For instance, understandably, in 2020, DIY was at its peak, with increases in searches for “DIY facemasks”, “DIY decking” and “DIY garden ideas”. For those who had recognised the trend early on, they had the chance to shift their offerings and marketing in accordance, in turn really reaping the rewards.
So, paying attention to data certainly does pay off. And thanks to smarter and more sophisticated ways of collecting data online, such as cookies, and through AI and machine learning technologies, the value and use of such information is only likely to increase.
The future, therefore, looks bright. But even with all this potential at our fingertips, there are a number of issues businesses may face if their approach relies entirely on a data and insight-driven approach. Just like disregarding its power and potential can be damaging, so can using it as the sole basis upon which important decisions are based.
While the value of data for understanding the market and consumer patterns is undeniable, its value is only as rich as the quality of data being inputted. So, if businesses are collecting and analysing their data on their own activity, and then using this to draw meaningful insight, there should be strong focus on the data gathering phase, with attention given to what needs to be collected, why it should be collected, how it will be collected, and whether in fact this is an accurate representation of what it is you are trying to monitor or measure.
Human error can become an issue when this is done by individuals or teams who do not completely understand the numbers and patterns they are seeing. There is also an obstacle presented when there are various channels and platforms which are generating leads or sales for the business. In this case, any omission can skew results and provide an inaccurate picture. So, when used in decision making, there is the possibility of ineffective and unsuccessful changes.
But while data gathering becomes more and more autonomous, the possibility of human error is lessened. Although, this may add fuel to the next issue.
Drawing a line
The benefits of data and insights are clear, particularly as the tasks of collection and analysis become less of a burden for businesses and their people thanks to automation and AI advancements. But due to how effortless data collection and analysis is becoming, we can only expect more businesses to be doing it, meaning its ability to offer each individual company something unique is also being lessened.
So, businesses need to look elsewhere for their edge. And interestingly, this is where a line should be drawn and human judgement should be used in order to set them apart from the competition and differentiate from what everyone else is doing.
It makes perfect sense when you think about it. Your business is unique for a number of reasons, but mainly because of the brand, its values, reputation and perceptions of the services you are upheld by. And it’s usually these aspects that encourage consumers to choose your business rather than a competitor.
But often, these intangible aspects are much more difficult to measure and monitor through data collection and analysis, especially in the autonomous, number-driven format that many platforms utilise.
Here then, there is a great case for businesses to use their own judgements, expertise and experiences to determine what works well and what does not.

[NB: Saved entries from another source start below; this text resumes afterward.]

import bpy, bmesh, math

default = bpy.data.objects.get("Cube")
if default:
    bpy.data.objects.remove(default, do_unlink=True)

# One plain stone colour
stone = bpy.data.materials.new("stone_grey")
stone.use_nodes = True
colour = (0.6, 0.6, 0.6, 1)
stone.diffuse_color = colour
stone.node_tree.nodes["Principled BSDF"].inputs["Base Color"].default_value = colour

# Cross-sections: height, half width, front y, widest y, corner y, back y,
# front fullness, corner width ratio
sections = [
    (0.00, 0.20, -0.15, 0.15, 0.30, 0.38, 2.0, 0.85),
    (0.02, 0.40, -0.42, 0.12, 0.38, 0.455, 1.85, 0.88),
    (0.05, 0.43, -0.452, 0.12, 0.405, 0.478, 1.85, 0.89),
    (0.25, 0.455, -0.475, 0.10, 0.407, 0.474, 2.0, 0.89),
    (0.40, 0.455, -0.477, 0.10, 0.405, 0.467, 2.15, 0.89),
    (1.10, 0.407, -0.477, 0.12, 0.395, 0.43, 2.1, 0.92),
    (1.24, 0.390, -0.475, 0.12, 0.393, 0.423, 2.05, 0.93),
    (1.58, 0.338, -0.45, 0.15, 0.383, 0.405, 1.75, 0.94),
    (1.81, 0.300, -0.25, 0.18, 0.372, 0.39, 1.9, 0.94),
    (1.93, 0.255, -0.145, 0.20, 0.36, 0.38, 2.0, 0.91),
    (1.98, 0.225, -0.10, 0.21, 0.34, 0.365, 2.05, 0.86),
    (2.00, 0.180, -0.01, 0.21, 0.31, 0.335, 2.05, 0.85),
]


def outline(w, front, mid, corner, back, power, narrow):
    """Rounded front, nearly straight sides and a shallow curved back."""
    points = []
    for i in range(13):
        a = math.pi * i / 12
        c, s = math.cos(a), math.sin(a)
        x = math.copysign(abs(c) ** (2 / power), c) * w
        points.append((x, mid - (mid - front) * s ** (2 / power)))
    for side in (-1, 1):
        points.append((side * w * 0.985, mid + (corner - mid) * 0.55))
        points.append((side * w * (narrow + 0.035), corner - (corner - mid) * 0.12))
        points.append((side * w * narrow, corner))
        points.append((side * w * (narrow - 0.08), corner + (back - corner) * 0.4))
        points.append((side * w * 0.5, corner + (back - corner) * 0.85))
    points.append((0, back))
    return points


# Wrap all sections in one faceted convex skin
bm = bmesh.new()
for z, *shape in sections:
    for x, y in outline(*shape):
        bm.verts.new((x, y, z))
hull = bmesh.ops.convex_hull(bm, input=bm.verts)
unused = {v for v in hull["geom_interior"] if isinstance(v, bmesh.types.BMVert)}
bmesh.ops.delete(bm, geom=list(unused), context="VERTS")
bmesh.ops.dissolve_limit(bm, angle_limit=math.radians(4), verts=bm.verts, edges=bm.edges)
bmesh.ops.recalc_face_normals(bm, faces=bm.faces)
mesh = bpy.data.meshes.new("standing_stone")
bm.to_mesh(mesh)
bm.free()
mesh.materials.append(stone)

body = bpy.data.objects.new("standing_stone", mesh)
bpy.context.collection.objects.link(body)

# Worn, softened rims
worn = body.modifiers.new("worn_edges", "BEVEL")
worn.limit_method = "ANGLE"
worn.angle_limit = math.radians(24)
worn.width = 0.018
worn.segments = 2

For instance, you can begin to determine consumer perceptions towards a change in your product or services, which quantitative data may not be able to pick up until much later when sales figures begin to rise or fall. And while the data will eventually pick it up, it might not necessarily be able to help you decide on what an appropriate alternative solution may be, should the latter occur.

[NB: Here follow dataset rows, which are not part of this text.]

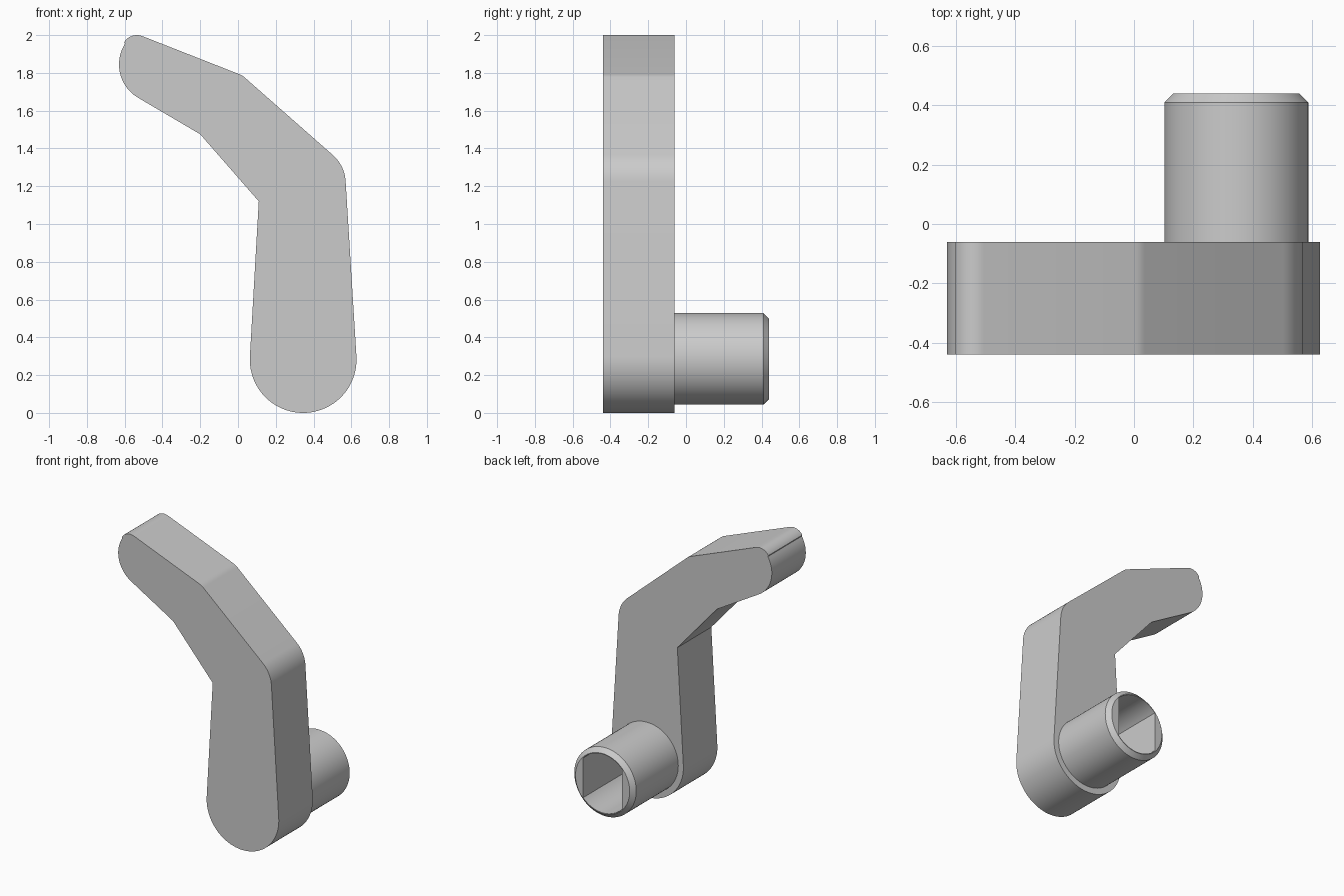
import bpy, bmesh
from math import cos, sin, radians, acos, degrees

if "Cube" in bpy.data.objects:
    bpy.data.objects.remove(bpy.data.objects["Cube"], do_unlink=True)

grey = bpy.data.materials.new("plain grey")
grey.use_nodes = True
grey.diffuse_color = (0.6, 0.6, 0.6, 1)
grey.node_tree.nodes["Principled BSDF"].inputs["Base Color"].default_value = (0.6, 0.6, 0.6, 1)


def arc(cx, cz, r, start, end, steps):
    """Points on an arc in the xz plane, angles in degrees."""
    angles = [radians(start + (end - start) * i / steps) for i in range(steps + 1)]
    return [(cx + r * cos(a), cz + r * sin(a)) for a in angles]


def loft(name, rings):
    """Skin a stack of (outline, y) rings and cap both ends."""
    bm = bmesh.new()
    loops = [[bm.verts.new((x, y, z)) for x, z in outline] for outline, y in rings]
    for a, b in zip(loops, loops[1:]):
        n = len(a)
        for i in range(n):
            j = (i + 1) % n
            bm.faces.new((a[i], a[j], b[j], b[i]))
    bm.faces.new(loops[0])
    bm.faces.new(loops[-1])
    bmesh.ops.recalc_face_normals(bm, faces=bm.faces)
    mesh = bpy.data.meshes.new(name)
    bm.to_mesh(mesh)
    bm.free()
    mesh.materials.append(grey)
    obj = bpy.data.objects.new(name, mesh)
    bpy.context.collection.objects.link(obj)
    return obj


def smooth(obj):
    bpy.ops.object.select_all(action="DESELECT")
    obj.select_set(True)
    bpy.context.view_layer.objects.active = obj
    bpy.ops.object.shade_smooth_by_angle(angle=radians(30))


PX, PZ = 0.345, 0.2825          # pivot axis
FRONT, SEAT, END = -0.44, -0.06, 0.44

# Cranked lever arm
outline = arc(PX, PZ, PZ, 3.5, -183.5, 48)          # round foot
outline += [(0.11, 1.12), (-0.20, 1.475)]           # inner bends
outline += arc(-0.425, 1.845, 0.205, 241, 148, 20)  # tip
outline += arc(-0.535, 1.92, 0.08, 148, 69, 12)     # tip top
outline += arc(-0.03, 1.70, 0.10, 69, 48.6, 4)      # upper bend
outline += arc(0.37, 1.215, 0.20, 48.6, 3.5, 12)    # shoulder
arm = loft("lever_arm", [(outline, FRONT), (outline, SEAT)])
smooth(arm)

# Chamfered barrel
R, CHAMFER = 0.2425, 0.03
full = arc(PX, PZ + 0.004, R, 0, 360, 72)[:-1]
rim = arc(PX, PZ + 0.004, R - CHAMFER, 0, 360, 72)[:-1]
barrel = loft("barrel", [(full, SEAT - 0.02), (full, END - CHAMFER), (rim, END)])

# Round socket with two flat sides
BORE, HALF = 0.207, 0.152
a = degrees(acos(HALF / BORE))
socket = arc(PX, PZ + 0.004, BORE, a, 180 - a, 24) + arc(PX, PZ + 0.004, BORE, 180 + a, 360 - a, 24)
cutter = loft("socket_cutter", [(socket, SEAT), (socket, END + 0.1)])
cutter.hide_render = True
cut = barrel.modifiers.new("socket", "BOOLEAN")
cut.operation = "DIFFERENCE"
cut.solver = "EXACT"
cut.object = cutter
bpy.ops.object.select_all(action="DESELECT")
barrel.select_set(True)
bpy.context.view_layer.objects.active = barrel
bpy.ops.object.modifier_apply(modifier=cut.name)
bpy.data.objects.remove(cutter, do_unlink=True)
smooth(barrel)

Human judgement, however, can listen to and understand qualitative feedback and consumer sentiments which can often provide much more meaningful insights for businesses to base their decisions on.
So, when it comes to competitor analysis, using insights generated from figure-based data sets and performance metrics is key to ensuring you are doing the same as the competition.
But if you are looking to get ahead, you may want to consider taking a human approach too.